To do – Beginning with the line below that contains "span(x - r, x + r, -d, d, 0, 2" and ending with the line that contains "0.095, 0.145)], TAN)", copy every line exactly. Copy nothing else.

Record set –
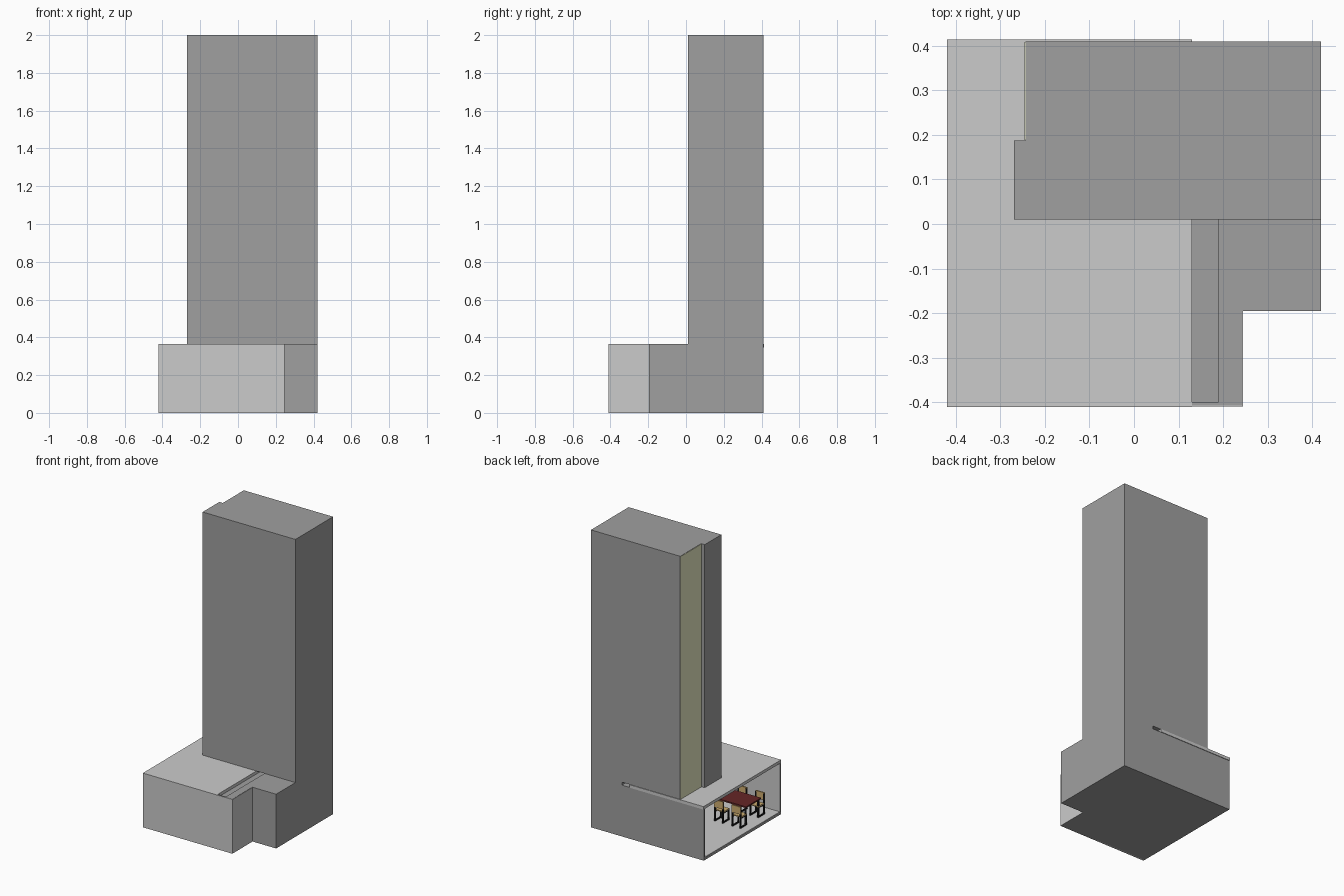
import bpy, bmesh
from mathutils import Vector

if "Cube" in bpy.data.objects:
    bpy.data.objects.remove(bpy.data.objects["Cube"])


def material(name, rgb):
    m = bpy.data.materials.new(name)
    m.diffuse_color = (*rgb, 1)
    m.use_nodes = True
    m.node_tree.nodes["Principled BSDF"].inputs["Base Color"].default_value = m.diffuse_color
    return m


DARK = material("dark_grey", (0.35, 0.35, 0.35))
CREAM = material("cream", (0.80, 0.82, 0.55))
RED = material("dark_red_wood", (0.13, 0.02, 0.02))
BLACK = material("black_metal", (0.01, 0.01, 0.01))
TAN = material("tan_wood", (0.62, 0.42, 0.16))


def finish(name, bm, mat):
    me = bpy.data.meshes.new(name)
    bm.normal_update()
    bm.to_mesh(me)
    bm.free()
    ob = bpy.data.objects.new(name, me)
    bpy.context.collection.objects.link(ob)
    if mat:
        me.materials.append(mat)
    return ob


def boxes(name, spans, mat=None):
    """One object from boxes given as (x0, x1, y0, y1, z0, z1)."""
    bm = bmesh.new()
    for x0, x1, y0, y1, z0, z1 in spans:
        verts = bmesh.ops.create_cube(bm, size=1)["verts"]
        bmesh.ops.scale(bm, verts=verts, vec=(x1 - x0, y1 - y0, z1 - z0))
        bmesh.ops.translate(bm, verts=verts, vec=((x0 + x1) / 2, (y0 + y1) / 2, (z0 + z1) / 2))
    return finish(name, bm, mat)


def prism(name, outline, z0, z1, mat=None):
    """Extrude a plan outline upwards."""
    bm = bmesh.new()
    face = bm.faces.new([bm.verts.new((x, y, z0)) for x, y in outline])
    top = bmesh.ops.extrude_face_region(bm, geom=[face])["geom"]
    bmesh.ops.translate(bm, verts=[g for g in top if isinstance(g, bmesh.types.BMVert)],
                        vec=Vector((0, 0, z1 - z0)))
    bmesh.ops.recalc_face_normals(bm, faces=bm.faces)
    return finish(name, bm, mat)


H = 0.365      # podium height
T = 0.012      # wall thickness

# Tower with a stepped left edge, and the cream strip in the step
prism("tower", [(-0.27, 0.01), (0.42, 0.01), (0.42, 0.41), (-0.244, 0.41),
                (-0.244, 0.187), (-0.27, 0.187)], H, 2.0, DARK)
boxes("cream_strip", [(-0.246, -0.243, 0.189, 0.409, H, 1.998)], CREAM)

# Dark podium block: lower gutter strip, raised strip and right wing
prism("podium_block", [(0.13, -0.40), (0.243, -0.40), (0.243, -0.195), (0.42, -0.195),
                       (0.42, 0.41), (0.13, 0.41)], 0, 0.345, DARK)
prism("podium_top", [(0.19, -0.40), (0.243, -0.40), (0.243, -0.195), (0.42, -0.195),
                     (0.42, 0.41), (0.19, 0.41)], 0.345, H, DARK)
boxes("front_rim", [(0.13, 0.243, -0.408, -0.40, 0, H)], DARK)

# Room open to the left
boxes("base_slab", [(-0.42, 0.13, -0.41, 0.41, 0, 0.016)], DARK)
boxes("room_floor", [(-0.419, 0.13, -0.40, 0.40, 0.016, 0.02)])
boxes("room_roof", [(-0.42, 0.13, -0.411, 0.414, 0.345, H)])
boxes("room_end_wall", [(0.122, 0.13, -0.40, 0.40, 0.02, 0.345)])
boxes("room_front_wall", [(-0.42, 0.13, -0.41, -0.41 + T, 0, 0.346),
                          (0.13, 0.245, -0.41, -0.407, 0, H - 0.001)])
boxes("room_side_panel", [(0.242, 0.245, -0.41, -0.195, 0, H - 0.001)])
boxes("room_back_wall", [(-0.42, 0.13, 0.40, 0.41, 0, 0.345)], DARK)
boxes("room_back_lining", [(-0.419, 0.13, 0.398, 0.40, 0.02, 0.345)])

# Dining table
F = 0.02
TX, TY = (-0.37, -0.17), (-0.27, -0.11)
boxes("table_top", [(*TX, *TY, 0.141, 0.15)], RED)
boxes("table_legs", [(x, x + 0.01, y, y + 0.01, F, 0.141)
                     for x in (TX[0] + 0.008, TX[1] - 0.018)
                     for y in (TY[0] + 0.008, TY[1] - 0.018)], BLACK)


def chair(name, cx, cy, s):
    """Chair centred at cx, cy; s is the y direction of its backrest."""
    w, d, r = 0.033, 0.034, 0.004

    def span(x0, x1, y0, y1, z0, z1):
        a, b = sorted((cy + s * y0, cy + s * y1))
        return (cx + x0, cx + x1, a, b, F + z0, F + z1)

    frame = []
    for x in (-w + r, w - r):
        frame += [span(x - r, x + r, -d, -d + 2 * r, 0, 0.07),       # front leg
                  span(x - r, x + r, d - 2 * r, d, 0, 0.14),         # back leg and post
                  span(x - r, x + r, -d, d, 0, 2 * r),               # floor runner
                  span(x - r, x + r, -d, d, 0.063, 0.07)]            # seat rail
    boxes(name + "_frame", frame, BLACK)
    boxes(name + "_seat", [span(-w, w, -d, d - 2 * r, 0.07, 0.077)], TAN)
    boxes(name + "_back", [span(-w, w, d - 0.007, d + 0.002, 0.095, 0.145)], TAN)


# Two chairs on each long side of the table
for i, cx in enumerate((-0.33, -0.20)):
    chair(f"rear_chair_{i}", cx, -0.095, 1)
    chair(f"front_chair_{i}", cx, -0.285, -1)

Output below –
                  span(x - r, x + r, -d, d, 0, 2 * r),               # floor runner
                  span(x - r, x + r, -d, d, 0.063, 0.07)]            # seat rail
    boxes(name + "_frame", frame, BLACK)
    boxes(name + "_seat", [span(-w, w, -d, d - 2 * r, 0.07, 0.077)], TAN)
    boxes(name + "_back", [span(-w, w, d - 0.007, d + 0.002, 0.095, 0.145)], TAN)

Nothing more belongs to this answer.